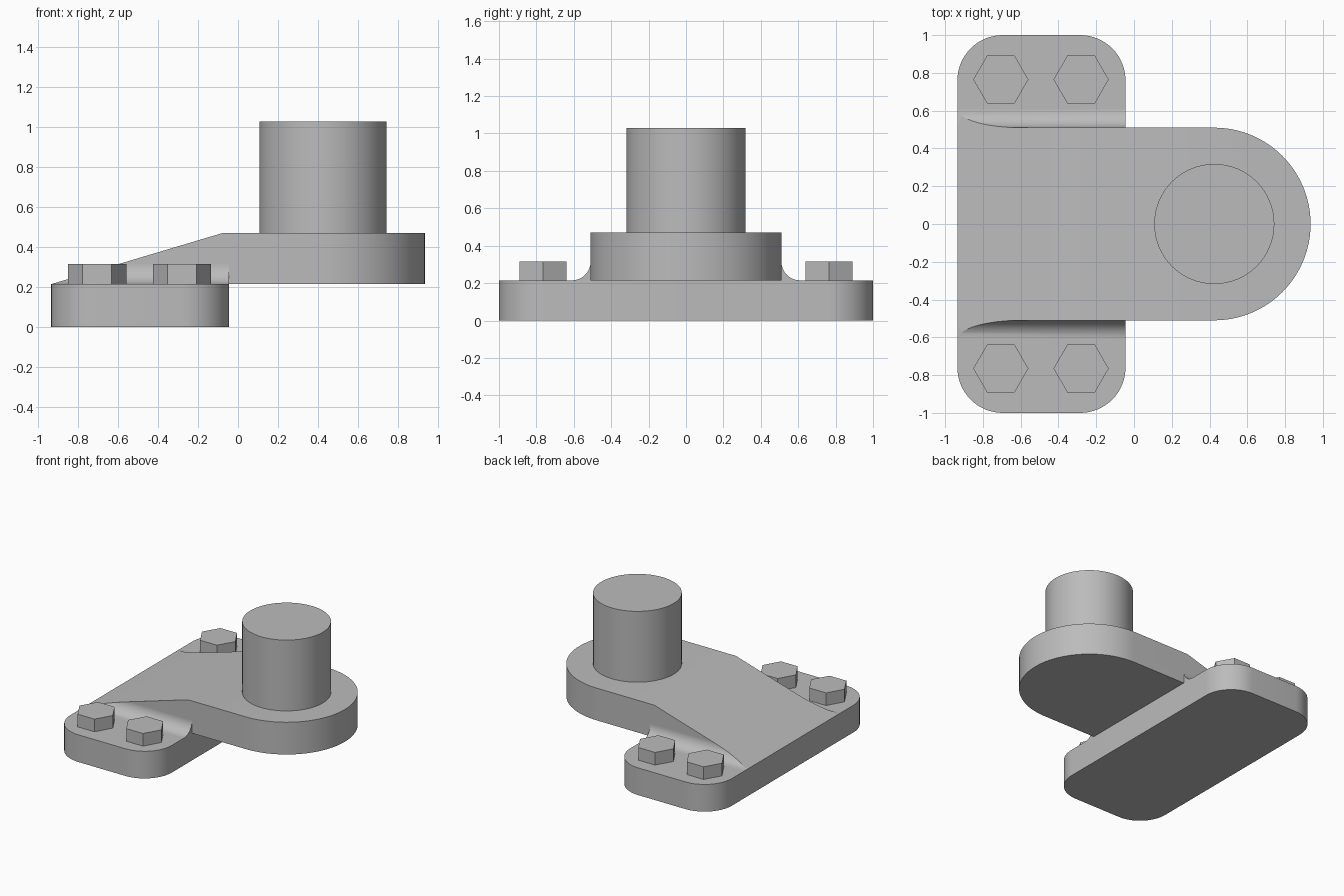
import bpy, bmesh
from math import pi, cos, sin, radians
from mathutils import Vector

if "Cube" in bpy.data.objects:
    bpy.data.objects.remove(bpy.data.objects["Cube"])

grey = bpy.data.materials.new("plain grey")
grey.use_nodes = True
GREY = (0.5, 0.5, 0.5, 1)
grey.diffuse_color = GREY
grey.node_tree.nodes["Principled BSDF"].inputs["Base Color"].default_value = GREY

BACK, FLANGE_END = -0.935, -0.045      # extent of the flange along x
DECK, ARM_TOP = 0.215, 0.47            # flange top and arm top
PIN_X, ARM_R, FILLET = 0.425, 0.51, 0.1
SLOPE_POINT = Vector((BACK, 0, DECK))
SLOPE_NORMAL = Vector((DECK - ARM_TOP, 0, -0.08 - BACK))


def arc(cx, cy, r, start, end, steps):
    angles = [radians(start + (end - start) * i / steps) for i in range(steps + 1)]
    return [(cx + r * cos(a), cy + r * sin(a)) for a in angles]


def prism(name, points, offset, sloped=False):
    """Extrude a closed outline by an offset, optionally trimmed by the slope."""
    bm = bmesh.new()
    face = bm.faces.new([bm.verts.new(p) for p in points])
    extruded = bmesh.ops.extrude_face_region(bm, geom=[face], use_keep_orig=True)
    moved = [g for g in extruded["geom"] if isinstance(g, bmesh.types.BMVert)]
    bmesh.ops.translate(bm, verts=moved, vec=offset)
    if sloped:
        geom = bm.verts[:] + bm.edges[:] + bm.faces[:]
        cut = bmesh.ops.bisect_plane(bm, geom=geom, dist=1e-5, plane_co=SLOPE_POINT,
                                     plane_no=SLOPE_NORMAL, clear_outer=True)
        rim = [g for g in cut["geom_cut"] if isinstance(g, bmesh.types.BMEdge)]
        bmesh.ops.holes_fill(bm, edges=[e for e in rim if e.is_boundary])
        bmesh.ops.remove_doubles(bm, verts=bm.verts, dist=1e-5)
    bmesh.ops.recalc_face_normals(bm, faces=bm.faces)
    mesh = bpy.data.meshes.new(name)
    bm.to_mesh(mesh)
    bm.free()
    mesh.materials.append(grey)
    obj = bpy.data.objects.new(name, mesh)
    bpy.context.collection.objects.link(obj)
    bpy.ops.object.select_all(action='DESELECT')
    bpy.context.view_layer.objects.active = obj
    obj.select_set(True)
    bpy.ops.object.shade_smooth_by_angle(angle=radians(25))
    return obj


def flat(outline, z):
    return [(x, y, z) for x, y in outline]


# Flange with rounded corners
R = 0.24
corners = [(FLANGE_END - R, 1 - R, 0), (BACK + R, 1 - R, 90),
           (BACK + R, R - 1, 180), (FLANGE_END - R, R - 1, 270)]
outline = [p for x, y, a in corners for p in arc(x, y, R, a, a + 90, 16)]
prism("flange", flat(outline, 0), (0, 0, DECK))

# Arm with a round end and a sloped heel
outline = arc(PIN_X, 0, ARM_R, -90, 90, 48) + [(BACK, ARM_R), (BACK, -ARM_R)]
prism("arm", flat(outline, DECK), (0, 0, ARM_TOP - DECK), sloped=True)

# Concave fillets and bolts on both sides
for side, label in ((1, "back"), (-1, "front")):
    curve = arc(ARM_R + FILLET, DECK + FILLET, FILLET, 180, 270, 16)
    section = [(ARM_R, DECK)] + curve
    prism(label + "_fillet", [(BACK, side * y, z) for y, z in section],
          (FLANGE_END - BACK, 0, 0), sloped=True)
    for x, place in ((-0.705, "outer"), (-0.28, "inner")):
        hexagon = arc(x, side * 0.765, 0.146, 0, 300, 5)
        prism(f"{label}_{place}_bolt", flat(hexagon, DECK), (0, 0, 0.1))

# Upright pin
prism("pin", flat(arc(PIN_X, 0, 0.318, 0, 354.375, 63), ARM_TOP), (0, 0, 1.03 - ARM_TOP))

########

▶ WORK TASK: What you give back must match the material word for word, with no images included.

▶ SOLVED PROBLEM:
import bpy, bmesh
from math import pi, cos, sin, radians
from mathutils import Vector

if "Cube" in bpy.data.objects:
    bpy.data.objects.remove(bpy.data.objects["Cube"])

grey = bpy.data.materials.new("plain grey")
grey.use_nodes = True
GREY = (0.5, 0.5, 0.5, 1)
grey.diffuse_color = GREY
grey.node_tree.nodes["Principled BSDF"].inputs["Base Color"].default_value = GREY

BACK, FLANGE_END = -0.935, -0.045      # extent of the flange along x
DECK, ARM_TOP = 0.215, 0.47            # flange top and arm top
PIN_X, ARM_R, FILLET = 0.425, 0.51, 0.1
SLOPE_POINT = Vector((BACK, 0, DECK))
SLOPE_NORMAL = Vector((DECK - ARM_TOP, 0, -0.08 - BACK))


def arc(cx, cy, r, start, end, steps):
    angles = [radians(start + (end - start) * i / steps) for i in range(steps + 1)]
    return [(cx + r * cos(a), cy + r * sin(a)) for a in angles]


def prism(name, points, offset, sloped=False):
    """Extrude a closed outline by an offset, optionally trimmed by the slope."""
    bm = bmesh.new()
    face = bm.faces.new([bm.verts.new(p) for p in points])
    extruded = bmesh.ops.extrude_face_region(bm, geom=[face], use_keep_orig=True)
    moved = [g for g in extruded["geom"] if isinstance(g, bmesh.types.BMVert)]
    bmesh.ops.translate(bm, verts=moved, vec=offset)
    if sloped:
        geom = bm.verts[:] + bm.edges[:] + bm.faces[:]
        cut = bmesh.ops.bisect_plane(bm, geom=geom, dist=1e-5, plane_co=SLOPE_POINT,
                                     plane_no=SLOPE_NORMAL, clear_outer=True)
        rim = [g for g in cut["geom_cut"] if isinstance(g, bmesh.types.BMEdge)]
        bmesh.ops.holes_fill(bm, edges=[e for e in rim if e.is_boundary])
        bmesh.ops.remove_doubles(bm, verts=bm.verts, dist=1e-5)
    bmesh.ops.recalc_face_normals(bm, faces=bm.faces)
    mesh = bpy.data.meshes.new(name)
    bm.to_mesh(mesh)
    bm.free()
    mesh.materials.append(grey)
    obj = bpy.data.objects.new(name, mesh)
    bpy.context.collection.objects.link(obj)
    bpy.ops.object.select_all(action='DESELECT')
    bpy.context.view_layer.objects.active = obj
    obj.select_set(True)
    bpy.ops.object.shade_smooth_by_angle(angle=radians(25))
    return obj


def flat(outline, z):
    return [(x, y, z) for x, y in outline]


# Flange with rounded corners
R = 0.24
corners = [(FLANGE_END - R, 1 - R, 0), (BACK + R, 1 - R, 90),
           (BACK + R, R - 1, 180), (FLANGE_END - R, R - 1, 270)]
outline = [p for x, y, a in corners for p in arc(x, y, R, a, a + 90, 16)]
prism("flange", flat(outline, 0), (0, 0, DECK))

# Arm with a round end and a sloped heel
outline = arc(PIN_X, 0, ARM_R, -90, 90, 48) + [(BACK, ARM_R), (BACK, -ARM_R)]
prism("arm", flat(outline, DECK), (0, 0, ARM_TOP - DECK), sloped=True)

# Concave fillets and bolts on both sides
for side, label in ((1, "back"), (-1, "front")):
    curve = arc(ARM_R + FILLET, DECK + FILLET, FILLET, 180, 270, 16)
    section = [(ARM_R, DECK)] + curve
    prism(label + "_fillet", [(BACK, side * y, z) for y, z in section],
          (FLANGE_END - BACK, 0, 0), sloped=True)
    for x, place in ((-0.705, "outer"), (-0.28, "inner")):
        hexagon = arc(x, side * 0.765, 0.146, 0, 300, 5)
        prism(f"{label}_{place}_bolt", flat(hexagon, DECK), (0, 0, 0.1))

# Upright pin
prism("pin", flat(arc(PIN_X, 0, 0.318, 0, 354.375, 63), ARM_TOP), (0, 0, 1.03 - ARM_TOP))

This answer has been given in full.